Danedri Thompson
Members of the USD 231 board of education approved a 2015-2016 $266 million budget during a brief Aug. 10 meeting. Though the budget is approximately $12 million more than last year’s budget, the tax rate will likely decrease slightly.
The county appraiser’s office actually determines the exact rate when final property assessments are completed. The rate is based on the district’s budget. Officials estimate the adopted budget will result in a 68.9 mill levy rate, about 1 mill lower than last year’s tax rate of 69.711.
Under the adopted budget, the owner of a $170,000 home in the Gardner Edgerton School District will pay approximately $1,347 in school taxes next year, a savings of about $16 from the year before.
Though average property values increased slightly in USD 231 last year, Jeremy McFadden, school finance director, said that increase doesn’t account for the majority of the extra monies for the district’s budget. Approximately $10.5 million of the extra $12 million is simply a change in the way the district budget’s accounting. The state is requiring a change to the way local option budget (LOB) equalization aid and KPERs or public pensions are reported in the school’s budget.
“Those two forms of revenue are not new,” McFadden said.
However, beginning this year, the state is mandating that the school districts receive those dollars into the general fund, which looks like additional money. Prior to 2015, the money did not pass through the general fund.

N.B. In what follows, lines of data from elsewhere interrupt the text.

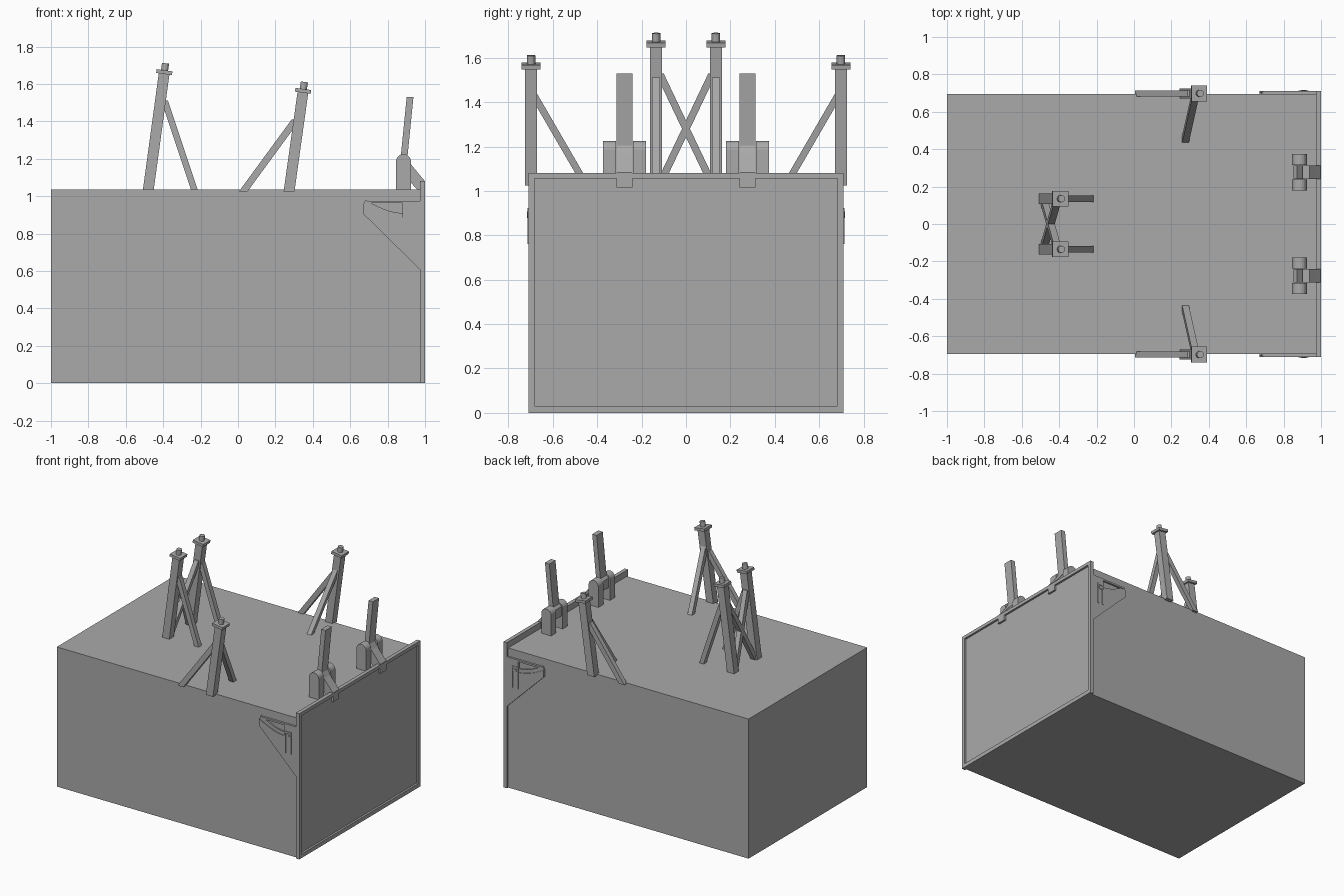
import bpy, bmesh, math
from mathutils import Vector, Matrix

if "Cube" in bpy.data.objects:
    bpy.data.objects.remove(bpy.data.objects["Cube"])

grey = bpy.data.materials.new("plain grey")
grey.diffuse_color = (0.4, 0.4, 0.4, 1)
grey.use_nodes = True
grey.node_tree.nodes["Principled BSDF"].inputs["Base Color"].default_value = grey.diffuse_color


def finish(name, bm):
    bmesh.ops.recalc_face_normals(bm, faces=bm.faces)
    me = bpy.data.meshes.new(name)
    bm.to_mesh(me)
    bm.free()
    me.materials.append(grey)
    ob = bpy.data.objects.new(name, me)
    bpy.context.collection.objects.link(ob)
    return ob


def loft(name, lower, upper):
    """Solid between two matching outlines."""
    bm = bmesh.new()
    a = [bm.verts.new(p) for p in lower]
    b = [bm.verts.new(p) for p in upper]
    bm.faces.new(a)
    bm.faces.new(b)
    for i in range(len(a)):
        j = (i + 1) % len(a)
        bm.faces.new((a[i], a[j], b[j], b[i]))
    return finish(name, bm)


def side_prism(name, pts, y0, y1):
    return loft(name, [(x, y0, z) for x, z in pts], [(x, y1, z) for x, z in pts])


def box(name, x0, x1, y0, y1, z0, z1):
    return side_prism(name, [(x0, z0), (x1, z0), (x1, z1), (x0, z1)], y0, y1)


def beam(name, a, b, wx, wy):
    """Leaning bar with level ends."""
    ring = [(-wx / 2, -wy / 2, 0), (wx / 2, -wy / 2, 0), (wx / 2, wy / 2, 0), (-wx / 2, wy / 2, 0)]
    return loft(name, [Vector(a) + Vector(r) for r in ring], [Vector(b) + Vector(r) for r in ring])


def post(name, base, top):
    """Leaning post with a square cap and a round pin."""
    beam(name, base, top, 0.058, 0.055)
    lean = Matrix.Translation(top) @ Matrix.Rotation(math.atan2(top[0] - base[0], top[2] - base[2]), 4, 'Y')
    bm = bmesh.new()
    bmesh.ops.create_cube(bm, size=1, matrix=lean @ Matrix.Translation((0, 0, 0.008)) @ Matrix.Diagonal((0.085, 0.085, 0.02, 1)))
    bmesh.ops.create_cone(bm, cap_ends=True, segments=12, radius1=0.019, radius2=0.019, depth=0.04,
                          matrix=lean @ Matrix.Translation((0, 0, 0.036)))
    finish(name + "_cap", bm)


# main block
box("main_block", -1, 0.98, -0.695, 0.695, 0, 1.035)


# end frame: rim with two notches in its upper inner edge
def end_bar(name, y0, y1, z0, z1):
    box(name, 0.972, 1.0, y0, y1, z0, z1)


end_bar("frame_bottom", -0.71, 0.71, 0, 0.03)
end_bar("frame_top", -0.71, 0.71, 1.055, 1.08)
box("end_panel", 0.972, 0.985, -0.69, 0.69, 0.02, 1.06)

for s in (-1, 1):
    end_bar("frame_side", s * 0.71, s * 0.682, 0.03, 1.055)
    end_bar("frame_notch_block", s * 0.242, s * 0.312, 1.015, 1.055)

    # side gusset with curved slot edge and hanging pin
    box("gusset_lip", 0.69, 0.98, s * 0.69, s * 0.71, 0.962, 0.975)
    arc = [(0.67 + 0.21 * t, 0.955 - 0.07 * math.sin(t * math.pi / 2)) for t in [i / 8 for i in range(9)]]
    plate = arc + [(0.975, 0.885), (0.975, 0.605), (0.67, 0.905)]
    side_prism("gusset_plate", plate, s * 0.69, s * 0.71)
    rail = arc + [(x + 0.012 * (1 - i / 8), z + 0.025) for i, (x, z) in reversed(list(enumerate(arc)))]
    side_prism("curved_rail", rail, s * 0.69, s * 0.705)
    box("gusset_corner", 0.88, 0.975, s * 0.69, s * 0.71, 0.885, 0.962)
    for x in (0.885, 0.928):
        box("latch_leg", x - 0.006, x + 0.006, s * 0.69, s * 0.714, 0.76, 0.92)
    box("latch_bar", 0.879, 0.934, s * 0.69, s * 0.714, 0.91, 0.922)
    bm = bmesh.new()
    bmesh.ops.create_cone(bm, cap_ends=True, segments=12, radius1=0.014, radius2=0.014, depth=0.026,
                          matrix=Matrix.Translation((0.907, s * 0.703, 0.893)) @ Matrix.Rotation(math.pi / 2, 4, 'X'))
    finish("latch_pin", bm)

    # inner pair of posts
    y = s * 0.135
    post("inner_post", (-0.48, y, 1.03), (-0.395, y, 1.655))
    beam("inner_brace", (-0.232, y, 1.03), (-0.392, y, 1.51), 0.036, 0.036)
    beam("cross_brace", (-0.48, -y * 0.88, 1.03), (-0.413, y * 0.88, 1.53), 0.036, 0.036)

    # outer posts on the side edges
    y = s * 0.698
    post("outer_post", (0.273, y, 1.025), (0.347, y, 1.555))
    beam("outer_long_brace", (0.028, y, 1.025), (0.31, y, 1.41), 0.046, 0.034)
    beam("outer_inward_brace", (0.275, s * 0.452, 1.03), (0.328, s * 0.69, 1.44), 0.036, 0.036)

    # hinge: two round-topped lugs, elbow and upright lever
    yc = s * 0.277
    lug = [(0.845, 1.03), (0.925, 1.03)] + [
        (0.885 + 0.04 * math.cos(a), 1.185 + 0.04 * math.sin(a)) for a in [math.pi * i / 10 for i in range(11)]]
    for d in (-0.068, 0.068):
        side_prism("hinge_lug", lug, yc + d - 0.029, yc + d + 0.029)
    elbow = [(0.853, 1.13), (0.853, 1.2), (0.875, 1.222), (0.9, 1.215), (0.925, 1.17),
             (0.97, 1.115), (0.998, 1.082), (0.998, 1.015), (0.975, 1.015), (0.9, 1.1)]
    side_prism("hinge_elbow", elbow, yc - 0.036, yc + 0.036)
    beam("lever", (0.884, yc, 1.17), (0.92, yc, 1.53), 0.036, 0.072)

“When you transfer money out of a fund that shows as an expenditure,” McFadden explained. “Roughly $10.5 million is existing revenues that are being accounted for differently. The other $1.5 million is the LOB increase voters approved by the voters and extraordinary growth funds. Those are new revenues.”
Voters gave the school board the authority to raise additional funds through local taxation via a mail election last spring. The additional budget authority coupled with an improvement in the district’s bond rating from Standard & Poors means more money will go into classrooms this year.
McFadden said thanks to the improved bond rating, the district will be able to spend less on bond and interest next year, lowering the tax rate that is needed to fund debt. The tax rate that is used for classroom spending including salaries and supplies has increased, but that rate is offset by the decrease in bond and interest.
McFadden said the budget board members approved is somewhat padded. Once a budget is approved for the year, district officials cannot spend more, but they can always spend less.
The budget, McFadden said, is simply seeking the authority to spend that much if necessary.
“Just to be safe, we make sure we have plenty in the budget in terms of spending authority, but our intent isn’t to spend all of it,” McFadden said. “We also remind people that any expenditures over $20,000 need to be board approved.”